[Dataset excerpts]
....................

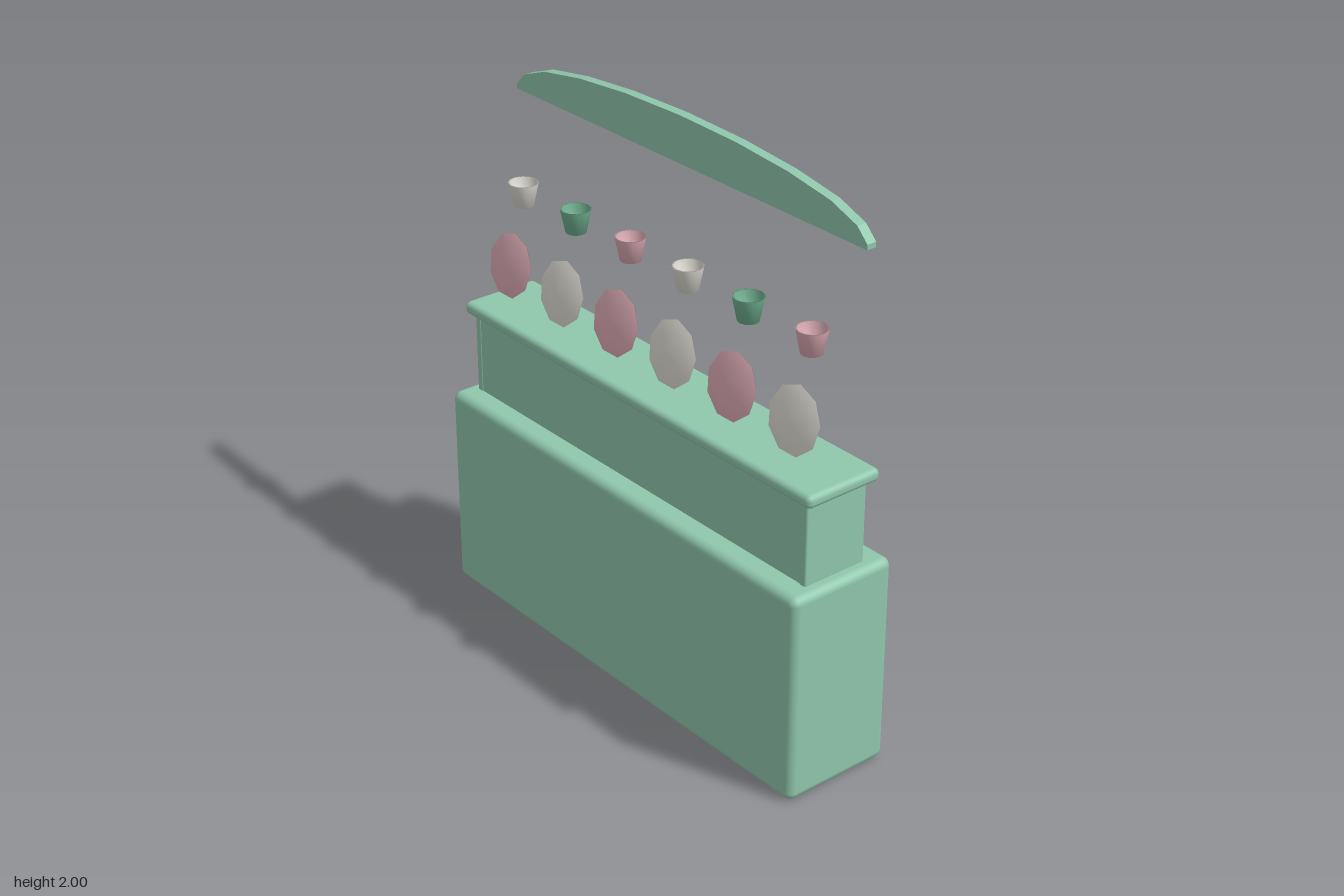
import * as THREE from 'three';
import { RoundedBoxGeometry } from 'three/addons/geometries/RoundedBoxGeometry.js';

const mat = (name, color, side = THREE.FrontSide) => {
  const m = new THREE.MeshStandardMaterial({ color, side });
  m.name = name;
  return m;
};

export function createModel() {
  const green = mat('sage green paint', 0x8fc6ac);
  const pink = mat('pink china', 0xd9a8b2, THREE.DoubleSide);
  const white = mat('white china', 0xdad8d0, THREE.DoubleSide);
  const jade = mat('jade china', 0x6fae8f, THREE.DoubleSide);
  const gold = mat('gold trim', 0xb98f45);

  const root = new THREE.Group();
  root.name = 'dresser';
  const add = (name, geo, material, x = 0, y = 0, z = 0, parent = root) => {
    const mesh = new THREE.Mesh(geo, material);
    mesh.name = name;
    mesh.position.set(x, y, z);
    parent.add(mesh);
    return mesh;
  };
  // Rounded box given by its limits on each axis
  const box = (name, x0, x1, y0, y1, z0, z1, r) =>
    add(name, new RoundedBoxGeometry(x1 - x0, y1 - y0, z1 - z0, 3, r), green,
      (x0 + x1) / 2, (y0 + y1) / 2, (z0 + z1) / 2);
  // Closed outline from its right half, listed from bottom to top centre
  const mirrored = (half) => [
    ...half, ...half.slice(0, -1).reverse().map(([x, y]) => [-x, y]),
  ].map(([x, y]) => new THREE.Vector2(x, y));
  const extrude = (shape, depth) =>
    new THREE.ExtrudeGeometry(shape, { depth, bevelEnabled: false });

  // Cabinet and hutch
  box('cabinetBody', -0.905, 0.905, 0, 0.76, -0.19, 0.2265, 0.03);
  for (const s of [-1, 1]) {
    const x = s * 0.845;
    box('hutchSide', x - 0.015, x + 0.015, 0.74, 1.08, -0.105, 0.143, 0.008);
  }
  box('hutchBack', -0.84, 0.84, 0.74, 1.08, 0.118, 0.14, 0.005);
  box('hutchShelf', -0.892, 0.892, 1.05, 1.097, -0.133, 0.167, 0.02);

  // Arched crest
  const crest = new THREE.Shape(mirrored([
    [0.86, 1.837], [0.86, 1.855], [0.815, 1.9], [0.7, 1.942],
    [0.51, 1.973], [0.27, 1.993], [0, 2],
  ]));
  add('archedCrest', extrude(crest, 0.035), green, 0, 0, -0.1);

  // Drawers with knobs
  for (const x of [-0.57, 0, 0.57]) {
    box('drawerFront', x - 0.277, x + 0.277, 0.6, 0.73, -0.205, -0.17, 0.008);
    add('drawerKnob', new THREE.SphereGeometry(0.014, 12, 8), gold, x, 0.66, -0.214);
  }

  // Arched door frames
  const arch = mirrored([
    [0.377, 0.08], [0.377, 0.39], [0.365, 0.425], [0.335, 0.455],
    [0.27, 0.485], [0.14, 0.51], [0, 0.517],
  ]);
  const inner = arch.map((p) => new THREE.Vector2(p.x * 0.947, 0.298 + (p.y - 0.298) * 0.91));
  const frame = new THREE.Shape(arch);
  frame.holes.push(new THREE.Path(inner));
  for (const x of [-0.455, 0.455]) {
    add('doorFrame', extrude(frame, 0.03), gold, x, 0, -0.209);
    add('doorPanel', extrude(new THREE.Shape(inner), 0.02), green, x, 0, -0.196);
  }

  // Leaning plates, two rows with alternating colours
  const plateProfile = [
    [0, -0.012], [0.06, -0.009], [0.115, 0.004], [0.112, 0.008],
    [0.085, 0.004], [0.078, -0.001], [0, -0.001],
  ].map(([x, y]) => new THREE.Vector2(x, y));
  const plateGeo = new THREE.LatheGeometry(plateProfile, 9).rotateX(-Math.PI / 2);
  const rimGeo = new THREE.TorusGeometry(0.1, 0.005, 6, 9).rotateZ(Math.PI / 2);
  // Tapered cups, open at the top
  const cupProfile = [[0, 0], [0.036, 0], [0.053, 0.083], [0.048, 0.083], [0.033, 0.008], [0, 0.008]]
    .map(([x, y]) => new THREE.Vector2(x, y));
  const cupGeo = new THREE.LatheGeometry(cupProfile, 12);
  const cupColours = [white, jade, pink];

  for (let i = 0; i < 6; i++) {
    const x = -0.725 + i * 0.29;
    [1.27, 0.94].forEach((y, row) => {
      const isPink = (i + row) % 2 === 0;
      const plate = new THREE.Group();
      plate.name = 'plate';
      plate.position.set(x, y, 0.088);
      plate.rotation.x = -0.22;
      root.add(plate);
      add('plateDish', plateGeo, isPink ? pink : white, 0, 0, 0, plate);
      add('plateRim', rimGeo, isPink ? gold : white, 0, 0, -0.006, plate);
    });
    add('cup', cupGeo, cupColours[i % 3], x, 1.476, 0.018);
  }
  return root;
}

....................

From the first line to the last, restate the entries exactly, without pictures.

→ **REPLY**
import * as THREE from 'three';
import { RoundedBoxGeometry } from 'three/addons/geometries/RoundedBoxGeometry.js';

const mat = (name, color, side = THREE.FrontSide) => {
  const m = new THREE.MeshStandardMaterial({ color, side });
  m.name = name;
  return m;
};

export function createModel() {
  const green = mat('sage green paint', 0x8fc6ac);
  const pink = mat('pink china', 0xd9a8b2, THREE.DoubleSide);
  const white = mat('white china', 0xdad8d0, THREE.DoubleSide);
  const jade = mat('jade china', 0x6fae8f, THREE.DoubleSide);
  const gold = mat('gold trim', 0xb98f45);

  const root = new THREE.Group();
  root.name = 'dresser';
  const add = (name, geo, material, x = 0, y = 0, z = 0, parent = root) => {
    const mesh = new THREE.Mesh(geo, material);
    mesh.name = name;
    mesh.position.set(x, y, z);
    parent.add(mesh);
    return mesh;
  };
  // Rounded box given by its limits on each axis
  const box = (name, x0, x1, y0, y1, z0, z1, r) =>
    add(name, new RoundedBoxGeometry(x1 - x0, y1 - y0, z1 - z0, 3, r), green,
      (x0 + x1) / 2, (y0 + y1) / 2, (z0 + z1) / 2);
  // Closed outline from its right half, listed from bottom to top centre
  const mirrored = (half) => [
    ...half, ...half.slice(0, -1).reverse().map(([x, y]) => [-x, y]),
  ].map(([x, y]) => new THREE.Vector2(x, y));
  const extrude = (shape, depth) =>
    new THREE.ExtrudeGeometry(shape, { depth, bevelEnabled: false });

  // Cabinet and hutch
  box('cabinetBody', -0.905, 0.905, 0, 0.76, -0.19, 0.2265, 0.03);
  for (const s of [-1, 1]) {
    const x = s * 0.845;
    box('hutchSide', x - 0.015, x + 0.015, 0.74, 1.08, -0.105, 0.143, 0.008);
  }
  box('hutchBack', -0.84, 0.84, 0.74, 1.08, 0.118, 0.14, 0.005);
  box('hutchShelf', -0.892, 0.892, 1.05, 1.097, -0.133, 0.167, 0.02);

  // Arched crest
  const crest = new THREE.Shape(mirrored([
    [0.86, 1.837], [0.86, 1.855], [0.815, 1.9], [0.7, 1.942],
    [0.51, 1.973], [0.27, 1.993], [0, 2],
  ]));
  add('archedCrest', extrude(crest, 0.035), green, 0, 0, -0.1);

  // Drawers with knobs
  for (const x of [-0.57, 0, 0.57]) {
    box('drawerFront', x - 0.277, x + 0.277, 0.6, 0.73, -0.205, -0.17, 0.008);
    add('drawerKnob', new THREE.SphereGeometry(0.014, 12, 8), gold, x, 0.66, -0.214);
  }

  // Arched door frames
  const arch = mirrored([
    [0.377, 0.08], [0.377, 0.39], [0.365, 0.425], [0.335, 0.455],
    [0.27, 0.485], [0.14, 0.51], [0, 0.517],
  ]);
  const inner = arch.map((p) => new THREE.Vector2(p.x * 0.947, 0.298 + (p.y - 0.298) * 0.91));
  const frame = new THREE.Shape(arch);
  frame.holes.push(new THREE.Path(inner));
  for (const x of [-0.455, 0.455]) {
    add('doorFrame', extrude(frame, 0.03), gold, x, 0, -0.209);
    add('doorPanel', extrude(new THREE.Shape(inner), 0.02), green, x, 0, -0.196);
  }

  // Leaning plates, two rows with alternating colours
  const plateProfile = [
    [0, -0.012], [0.06, -0.009], [0.115, 0.004], [0.112, 0.008],
    [0.085, 0.004], [0.078, -0.001], [0, -0.001],
  ].map(([x, y]) => new THREE.Vector2(x, y));
  const plateGeo = new THREE.LatheGeometry(plateProfile, 9).rotateX(-Math.PI / 2);
  const rimGeo = new THREE.TorusGeometry(0.1, 0.005, 6, 9).rotateZ(Math.PI / 2);
  // Tapered cups, open at the top
  const cupProfile = [[0, 0], [0.036, 0], [0.053, 0.083], [0.048, 0.083], [0.033, 0.008], [0, 0.008]]
    .map(([x, y]) => new THREE.Vector2(x, y));
  const cupGeo = new THREE.LatheGeometry(cupProfile, 12);
  const cupColours = [white, jade, pink];

  for (let i = 0; i < 6; i++) {
    const x = -0.725 + i * 0.29;
    [1.27, 0.94].forEach((y, row) => {
      const isPink = (i + row) % 2 === 0;
      const plate = new THREE.Group();
      plate.name = 'plate';
      plate.position.set(x, y, 0.088);
      plate.rotation.x = -0.22;
      root.add(plate);
      add('plateDish', plateGeo, isPink ? pink : white, 0, 0, 0, plate);
      add('plateRim', rimGeo, isPink ? gold : white, 0, 0, -0.006, plate);
    });
    add('cup', cupGeo, cupColours[i % 3], x, 1.476, 0.018);
  }
  return root;
}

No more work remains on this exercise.